attracted the record companies and over the last year there
have been several piano collections and most recently the
Hyperion choral-orchestral CD. I impatiently await the first
commercial recording of his major work for cello and orchestra: Introit,
Recit et Congé. His Légende has none of the stage
grandeur of his big choral pieces. This Orientally mysterious
reflection has more to do with Koechlin’s orchestral fantasy Les
Heures Persanes. There is little in the way of overt
display although there are some transitory volcanic moments
as at 5:43 and a brief flourish at 10:10. It is undemonstrative
and pensive rather like Holst's Lyric movement for
viola and orchestra. In fact Légende also exists in a version
for viola and orchestra which was recorded years ago on Cybélia
The MilhaudScaramouche (I. Vif 2:52;
II. Modéré 3:59; III. Brazileira 2:20) is drawn from the
music he wrote for Molière's play The Fleet-Footed Doctor.
The music positively gurgles and bubbles with uproarious
good spirits though more tempered writing can be heard in
the Modéré middle movement. Delangle and Lan Shui guide us
colourfully and not too breathlessly through the final leisurely
and presentation are spot-on except that I would have liked
to have had more to read about Paule Maurice.
Founding Editor Rob Barnett Senior Editor
John Quinn Seen & Heard Editor Emeritus Bill Kenny Editor in Chief
Vacant MusicWeb Webmaster
David Barker MusicWeb Founder Len Mullenger
from previous months Join the mailing list and receive a hyperlinked weekly update on the
discs reviewed. details We welcome feedback on our reviews.

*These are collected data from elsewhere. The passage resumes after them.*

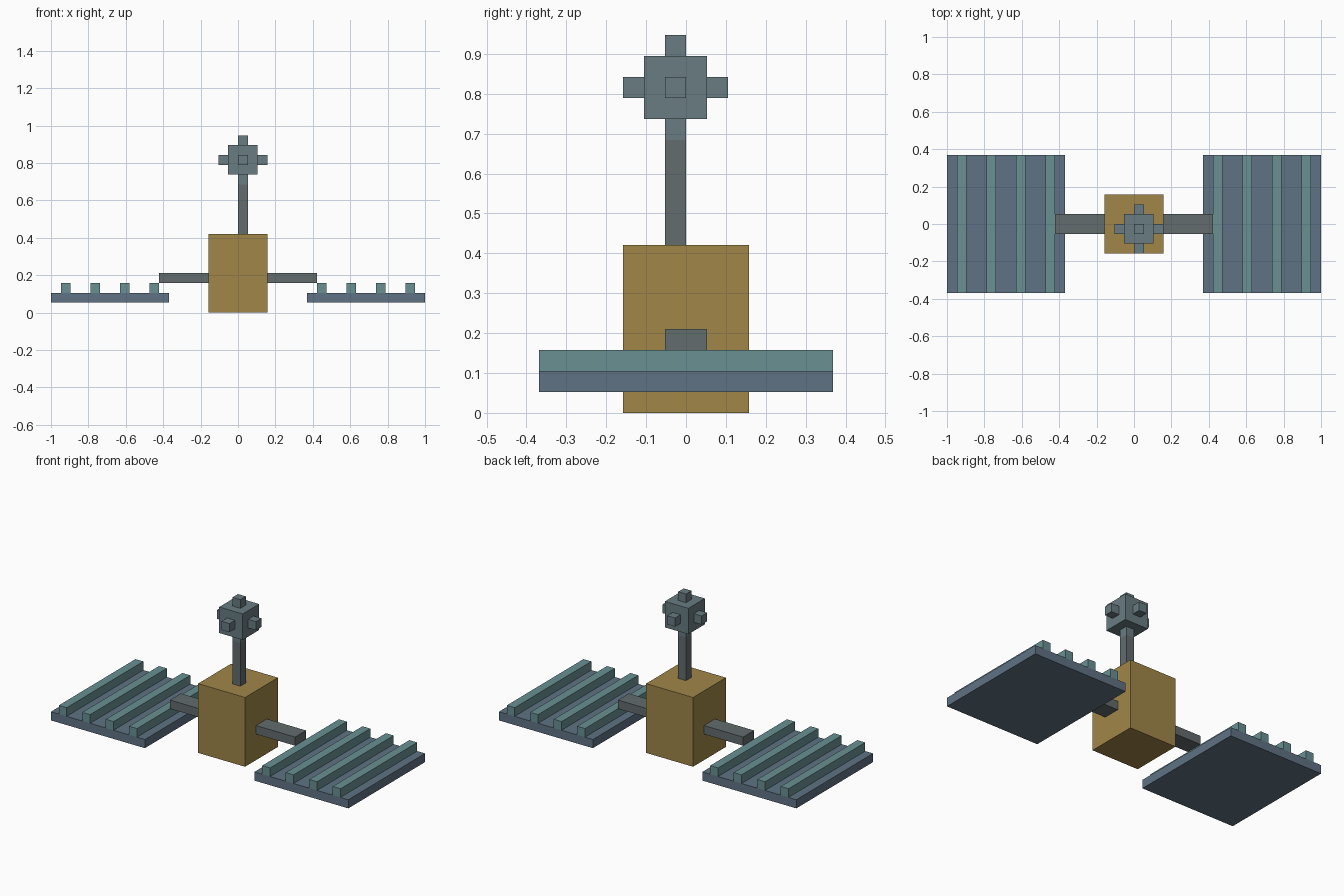
import bpy
import bmesh
from mathutils import Vector

if "Cube" in bpy.data.objects:
    bpy.data.objects.remove(bpy.data.objects["Cube"])

U = 1 / 19  # the model sits on a regular grid, 38 cells wide


def material(name, rgb):
    mat = bpy.data.materials.new(name)
    mat.diffuse_color = (*rgb, 1)
    mat.use_nodes = True
    mat.node_tree.nodes["Principled BSDF"].inputs["Base Color"].default_value = mat.diffuse_color
    return mat


GOLD = material("gold", (0.35, 0.24, 0.065))
BLUE = material("panel_blue", (0.115, 0.17, 0.23))
TEAL = material("rib_teal", (0.14, 0.28, 0.29))
GREY = material("strut_grey", (0.125, 0.15, 0.155))
STEEL = material("sensor_steel", (0.14, 0.20, 0.22))


def box(name, lo, hi, mat):
    """Box between two grid corners."""
    lo, hi = Vector(lo) * U, Vector(hi) * U
    mesh = bpy.data.meshes.new(name)
    bm = bmesh.new()
    bmesh.ops.create_cube(bm, size=1)
    bmesh.ops.scale(bm, vec=hi - lo, verts=bm.verts)
    bmesh.ops.translate(bm, vec=(lo + hi) / 2, verts=bm.verts)
    bm.to_mesh(mesh)
    bm.free()
    mesh.materials.append(mat)
    obj = bpy.data.objects.new(name, mesh)
    bpy.context.collection.objects.link(obj)
    return obj


def side_pair(name, x0, x1, y, z0, z1, mat):
    """Same box on the right and left sides, y symmetric."""
    box("right_" + name, (x0, -y, z0), (x1, y, z1), mat)
    box("left_" + name, (-x1, -y, z0), (-x0, y, z1), mat)


# Central body
box("body", (-3, -3, 0), (3, 3, 8), GOLD)

# Arms, panels and panel ribs
side_pair("arm", 3, 8, 1, 3, 4, GREY)
side_pair("panel", 7, 19, 7, 1, 2, BLUE)
for i in range(4):
    x = 8 + 3 * i
    side_pair(f"panel_rib_{i + 1}", x, x + 1, 7, 2, 3, TEAL)

# Mast and sensor head, offset by half a cell
box("mast", (0, -1, 8), (1, 0, 13), GREY)
box("sensor_head", (-1, -2, 14), (2, 1, 17), STEEL)

# One stub on each of the six head faces
centre = Vector((0.5, -0.5, 15.5))
half = Vector((0.5, 0.5, 0.5))
for axis, label in enumerate("xyz"):
    for sign, side in ((-1, "minus"), (1, "plus")):
        c = centre.copy()
        c[axis] += 2 * sign
        box(f"sensor_stub_{label}_{side}", c - half, c + half, STEEL)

Please use the Bulletin
Please paste in the first line of your comments the URL of the review to
which you refer.